+++ INPUT DATA

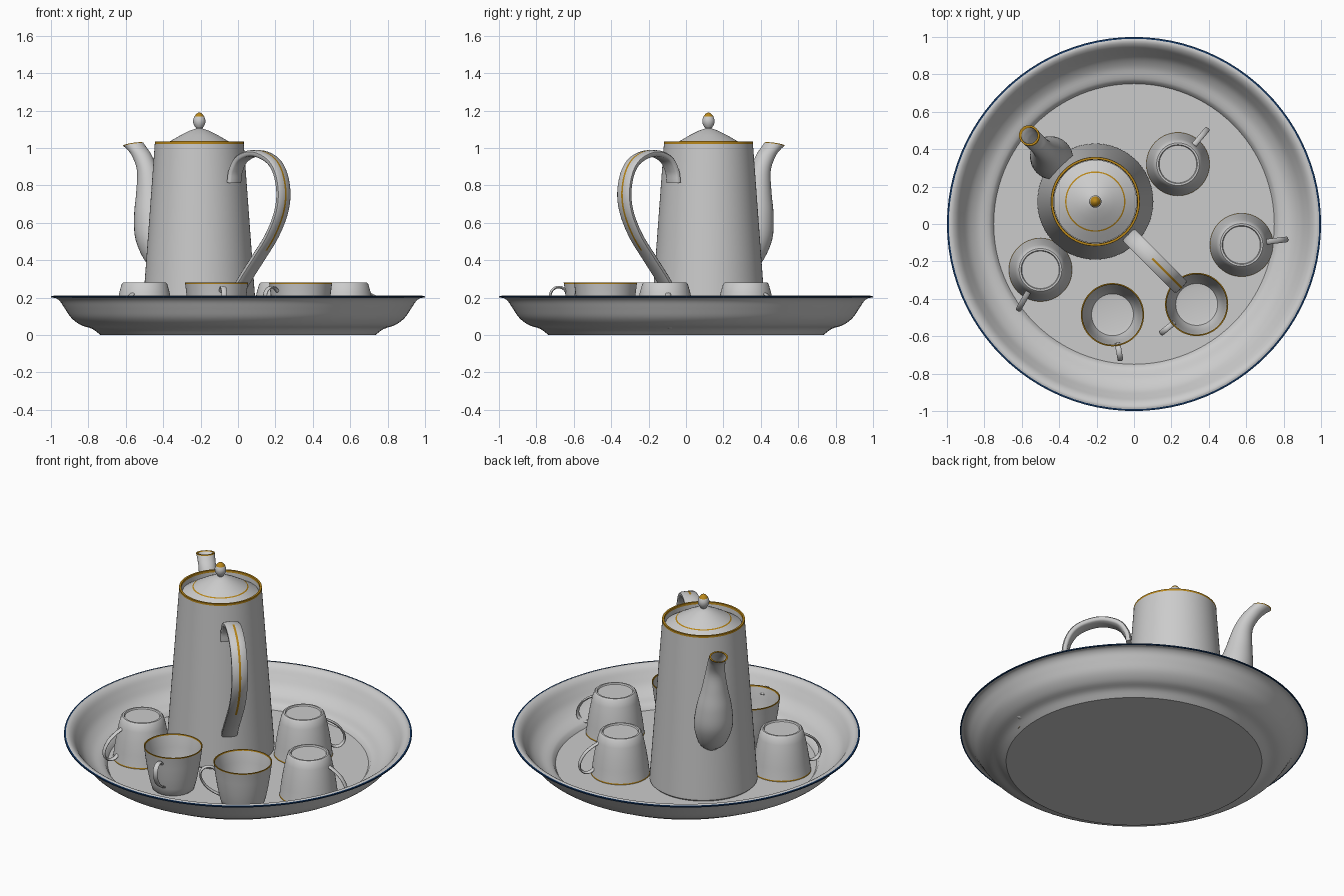
import bpy, math
from mathutils import Vector

if "Cube" in bpy.data.objects:
    bpy.data.objects.remove(bpy.data.objects["Cube"])

def material(name, rgb):
    m = bpy.data.materials.new(name)
    m.diffuse_color = (*rgb, 1)
    m.use_nodes = True
    m.node_tree.nodes["Principled BSDF"].inputs["Base Color"].default_value = m.diffuse_color
    return m

GREY = material("grey", (0.8, 0.8, 0.8))
GOLD = material("gold", (0.48, 0.24, 0.01))
BLUE = material("navy", (0.005, 0.03, 0.1))

def smooth_path(pts, n):
    """Catmull-Rom interpolation with n steps per span."""
    p = [Vector(q) for q in pts]
    p = [2 * p[0] - p[1]] + p + [2 * p[-1] - p[-2]]
    out = []
    for a, b, c, d in zip(p, p[1:], p[2:], p[3:]):
        for i in range(n):
            t = i / n
            out.append(0.5 * (2 * b + (c - a) * t + (2 * a - 5 * b + 4 * c - d) * t * t
                              + (3 * b - a - 3 * c + d) * t ** 3))
    return out + [p[-2]]

def make_mesh(name, verts, faces, mats, indices, angle=35):
    me = bpy.data.meshes.new(name)
    me.from_pydata(verts, [], faces)
    for m in mats:
        me.materials.append(m)
    me.polygons.foreach_set("material_index", indices)
    me.shade_smooth()
    me.set_sharp_from_angle(angle=math.radians(angle))
    return me

def place(name, me, loc, rot=(0, 0, 0)):
    ob = bpy.data.objects.new(name, me)
    ob.location, ob.rotation_euler = loc, rot
    bpy.context.collection.objects.link(ob)
    return ob

def lathe(name, prof, accent=GOLD, bands=(), seg=72):
    """Revolve (r, z) points; segments listed in bands get the accent colour."""
    verts, rings, faces, idx = [], [], [], []
    for r, z in prof:
        n = 1 if r < 1e-6 else seg
        rings.append([len(verts) + i for i in range(n)])
        verts += [(r * math.cos(2 * math.pi * i / seg), r * math.sin(2 * math.pi * i / seg), z)
                  for i in range(n)]
    for k, (a, b) in enumerate(zip(rings, rings[1:])):
        for i in range(seg):
            j = (i + 1) % seg
            f = [a[i % len(a)], a[j % len(a)], b[j % len(b)], b[i % len(b)]]
            faces.append(list(dict.fromkeys(f)))
            idx.append(int(k in bands))
    return make_mesh(name, verts, faces, [GREY, accent], idx)

def sweep(name, path, cross, gold=lambda ring, side: False, flat=False, wall=0):
    """Sweep a cross-section along (r, z, half_width, half_depth) in the xz plane."""
    rings, n, last = [], len(cross), len(path) - 1
    for i, p in enumerate(path):
        t = (path[min(i + 1, last)] - path[max(i - 1, 0)]).xy.normalized()
        nr = Vector((-1, 0.2 * (i / last) ** 3)) if flat else Vector((-t.y, t.x))
        rings.append((p, nr, 0))
    if wall:
        rings += [(p, nr, wall) for p, nr, _ in reversed(rings)]
    verts, faces, idx = [], [], []
    for p, nr, w in rings:
        for a, b in cross:
            d = b * (p[3] - w)
            verts.append((p[0] + nr.x * d, a * (p[2] - w), p[1] + nr.y * d))
    for k in range(len(rings) - 1):
        for i in range(n):
            j = (i + 1) % n
            faces.append([k * n + i, k * n + j, (k + 1) * n + j, (k + 1) * n + i])
            idx.append(int(gold(k, i)))
    if not wall:
        faces += [list(range(n))[::-1], list(range(len(verts) - n, len(verts)))]
        idx += [0, 0]
    return make_mesh(name, verts, faces, [GREY, GOLD], idx, 50)

def circle(n):
    return [(math.cos(2 * math.pi * i / n), math.sin(2 * math.pi * i / n)) for i in range(n)]

# Tray: thin shell with a rolled navy edge
under = [tuple(v) for v in smooth_path([(.735, 0), (.78, .033), (.84, .053), (.89, .09), (.925, .14),
                                        (.95, .178), (.972, .196), (.992, .2)], 4)]
inner = [(r - .004, z + .012) for r, z in reversed(under[3:-1])]
tray = [(0, 0)] + under + [(1.0, .2), (1.0, .207), (.99, .208)] + inner + [(.75, .015), (0, .015)]
u = len(under)
place("tray", lathe("tray", tray, BLUE, (u, u + 1, u + 2), 96), (0, 0, 0))

# Pot body
POT = (-.207, .12, 0)
body = [(0, .015), (.3, .015), (.31, .025), (.31, .04), (.238, 1.022), (.238, 1.034),
        (.226, 1.034), (.224, 1.022), (.29, .06), (.28, .04), (0, .04)]
place("pot_body", lathe("pot_body", body, GOLD, (4, 5, 6)), POT)

# Lid with a gold ring
lid = [(0, .98), (.222, .98), (.222, .995), (.19, 1.015), (.161, 1.033), (.154, 1.037),
       (.1, 1.068), (.05, 1.093), (.02, 1.103), (0, 1.104)]
place("pot_lid", lathe("pot_lid", lid, GOLD, (4,)), POT)

# Lid knob with a gold tip
knob = [(0, 1.095), (.017, 1.097), (.017, 1.106), (.026, 1.118), (.033, 1.135), (.033, 1.15),
        (.027, 1.168), (.016, 1.182), (.007, 1.188), (0, 1.19)]
place("lid_knob", lathe("lid_knob", knob, GOLD, (6, 7, 8), 32), POT)

# Spout: hollow tapering tube
spout = smooth_path([(.268, .33, .03, .02), (.295, .39, .08, .075), (.325, .51, .112, .11),
                     (.35, .64, .102, .1), (.37, .76, .076, .076), (.392, .88, .056, .056),
                     (.435, .96, .051, .053), (.475, 1.0, .052, .053), (.5, 1.02, .054, .055)], 5)
ns = len(spout)
place("pot_spout", sweep("pot_spout", spout, circle(32), lambda k, s: k in (ns - 2, ns - 1, ns),
                         flat=True, wall=.01), POT, (0, 0, math.radians(135)))

# Pot handle: flat band with a gold stripe along its outside
band = [(1, -.5), (1, .4), (.8, .85), (.13, 1), (-.13, 1), (-.8, .85), (-1, .4), (-1, -.5), (-.8, -1), (.8, -1)]
grip = smooth_path([(r, z, .046, .017) for r, z in
                    [(.262, .815), (.275, .88), (.325, .945), (.43, .973), (.545, .94), (.61, .87), (.637, .76),
                     (.617, .65), (.55, .53), (.455, .42), (.365, .32), (.29, .23)]], 5)
place("pot_handle", sweep("pot_handle", grip, band, lambda k, s: s == 3 and 15 <= k <= 42),
      POT, (0, 0, math.radians(-45)))

# Cups: shared bowl and handle shapes, three upside down and two upright
bowl = [(0, .008), (.1, .008), (.104, 0), (.114, 0), (.122, .008), (.134, .05), (.148, .12), (.159, .19),
        (.1675, .258), (.169, .265), (.163, .265), (.161, .258), (.152, .19), (.141, .12), (.126, .05),
        (.112, .02), (.09, .016), (0, .016)]
bowl_mesh = lathe("cup", bowl, GOLD, (8, 9, 10), 64)
loop = smooth_path([(r, z, .015, .007) for r, z in
                    [(.155, .215), (.18, .237), (.215, .238), (.241, .212), (.242, .17),
                     (.215, .12), (.175, .085), (.132, .06)]], 5)
loop_mesh = sweep("cup_handle", loop, circle(12))
cups = [(.235, .32, 50, True), (.575, -.112, 7, True), (-.5, -.245, 241, True),
        (-.115, -.485, 280, False), (.335, -.43, 219, False)]
for i, (x, y, ang, flipped) in enumerate(cups, 1):
    loc = (x, y, .28 if flipped else .015)
    rot = (math.pi if flipped else 0, 0, math.radians(ang))
    place(f"cup_{i}", bowl_mesh, loc, rot)
    place(f"cup_handle_{i}", loop_mesh, loc, rot)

++++++

WHAT THE TASK REQUIRES: Could you return exactly the lines above from the line with "a cross-section along" to the line with "t = (path[min(i", both included, and nothing else?

WRITTEN RESPONSE:
    """Sweep a cross-section along (r, z, half_width, half_depth) in the xz plane."""
    rings, n, last = [], len(cross), len(path) - 1
    for i, p in enumerate(path):
        t = (path[min(i + 1, last)] - path[max(i - 1, 0)]).xy.normalized()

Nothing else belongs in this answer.